Task description: Reproduce every entry exactly and leave its pictures out.

*** Data for analysis ***

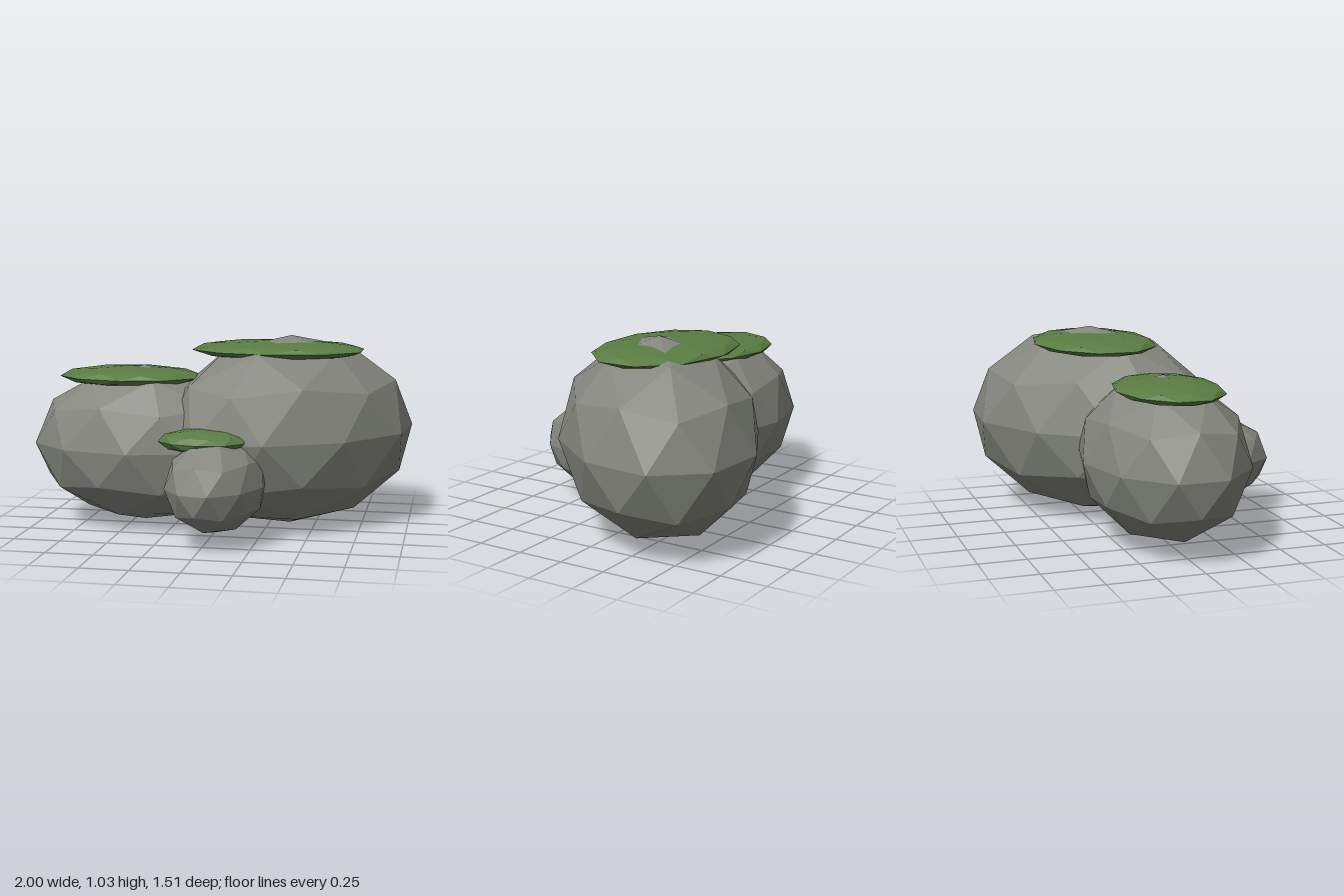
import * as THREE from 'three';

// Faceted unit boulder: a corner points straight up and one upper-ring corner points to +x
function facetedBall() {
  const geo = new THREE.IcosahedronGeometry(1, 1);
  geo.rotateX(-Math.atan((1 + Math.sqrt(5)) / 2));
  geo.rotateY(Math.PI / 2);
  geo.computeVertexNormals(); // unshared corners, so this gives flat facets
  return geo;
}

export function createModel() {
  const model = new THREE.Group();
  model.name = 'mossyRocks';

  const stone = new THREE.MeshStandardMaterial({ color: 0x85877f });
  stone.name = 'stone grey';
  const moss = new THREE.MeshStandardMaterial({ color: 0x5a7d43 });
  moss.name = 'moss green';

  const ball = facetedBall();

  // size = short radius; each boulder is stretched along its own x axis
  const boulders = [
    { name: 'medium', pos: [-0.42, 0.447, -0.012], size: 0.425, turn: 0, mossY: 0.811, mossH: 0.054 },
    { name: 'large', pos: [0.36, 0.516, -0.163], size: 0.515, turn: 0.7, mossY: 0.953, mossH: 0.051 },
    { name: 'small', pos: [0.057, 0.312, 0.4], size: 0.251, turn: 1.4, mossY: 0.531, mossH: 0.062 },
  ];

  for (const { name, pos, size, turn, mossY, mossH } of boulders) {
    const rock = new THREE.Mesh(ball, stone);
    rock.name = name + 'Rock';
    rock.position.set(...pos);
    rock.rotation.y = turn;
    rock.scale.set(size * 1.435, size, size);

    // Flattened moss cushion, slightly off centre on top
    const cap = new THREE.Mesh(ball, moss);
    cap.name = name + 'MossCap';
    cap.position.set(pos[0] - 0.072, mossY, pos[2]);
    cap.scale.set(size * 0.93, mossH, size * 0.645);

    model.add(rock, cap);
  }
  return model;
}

***

Your response:
import * as THREE from 'three';

// Faceted unit boulder: a corner points straight up and one upper-ring corner points to +x
function facetedBall() {
  const geo = new THREE.IcosahedronGeometry(1, 1);
  geo.rotateX(-Math.atan((1 + Math.sqrt(5)) / 2));
  geo.rotateY(Math.PI / 2);
  geo.computeVertexNormals(); // unshared corners, so this gives flat facets
  return geo;
}

export function createModel() {
  const model = new THREE.Group();
  model.name = 'mossyRocks';

  const stone = new THREE.MeshStandardMaterial({ color: 0x85877f });
  stone.name = 'stone grey';
  const moss = new THREE.MeshStandardMaterial({ color: 0x5a7d43 });
  moss.name = 'moss green';

  const ball = facetedBall();

  // size = short radius; each boulder is stretched along its own x axis
  const boulders = [
    { name: 'medium', pos: [-0.42, 0.447, -0.012], size: 0.425, turn: 0, mossY: 0.811, mossH: 0.054 },
    { name: 'large', pos: [0.36, 0.516, -0.163], size: 0.515, turn: 0.7, mossY: 0.953, mossH: 0.051 },
    { name: 'small', pos: [0.057, 0.312, 0.4], size: 0.251, turn: 1.4, mossY: 0.531, mossH: 0.062 },
  ];

  for (const { name, pos, size, turn, mossY, mossH } of boulders) {
    const rock = new THREE.Mesh(ball, stone);
    rock.name = name + 'Rock';
    rock.position.set(...pos);
    rock.rotation.y = turn;
    rock.scale.set(size * 1.435, size, size);

    // Flattened moss cushion, slightly off centre on top
    const cap = new THREE.Mesh(ball, moss);
    cap.name = name + 'MossCap';
    cap.position.set(pos[0] - 0.072, mossY, pos[2]);
    cap.scale.set(size * 0.93, mossH, size * 0.645);

    model.add(rock, cap);
  }
  return model;
}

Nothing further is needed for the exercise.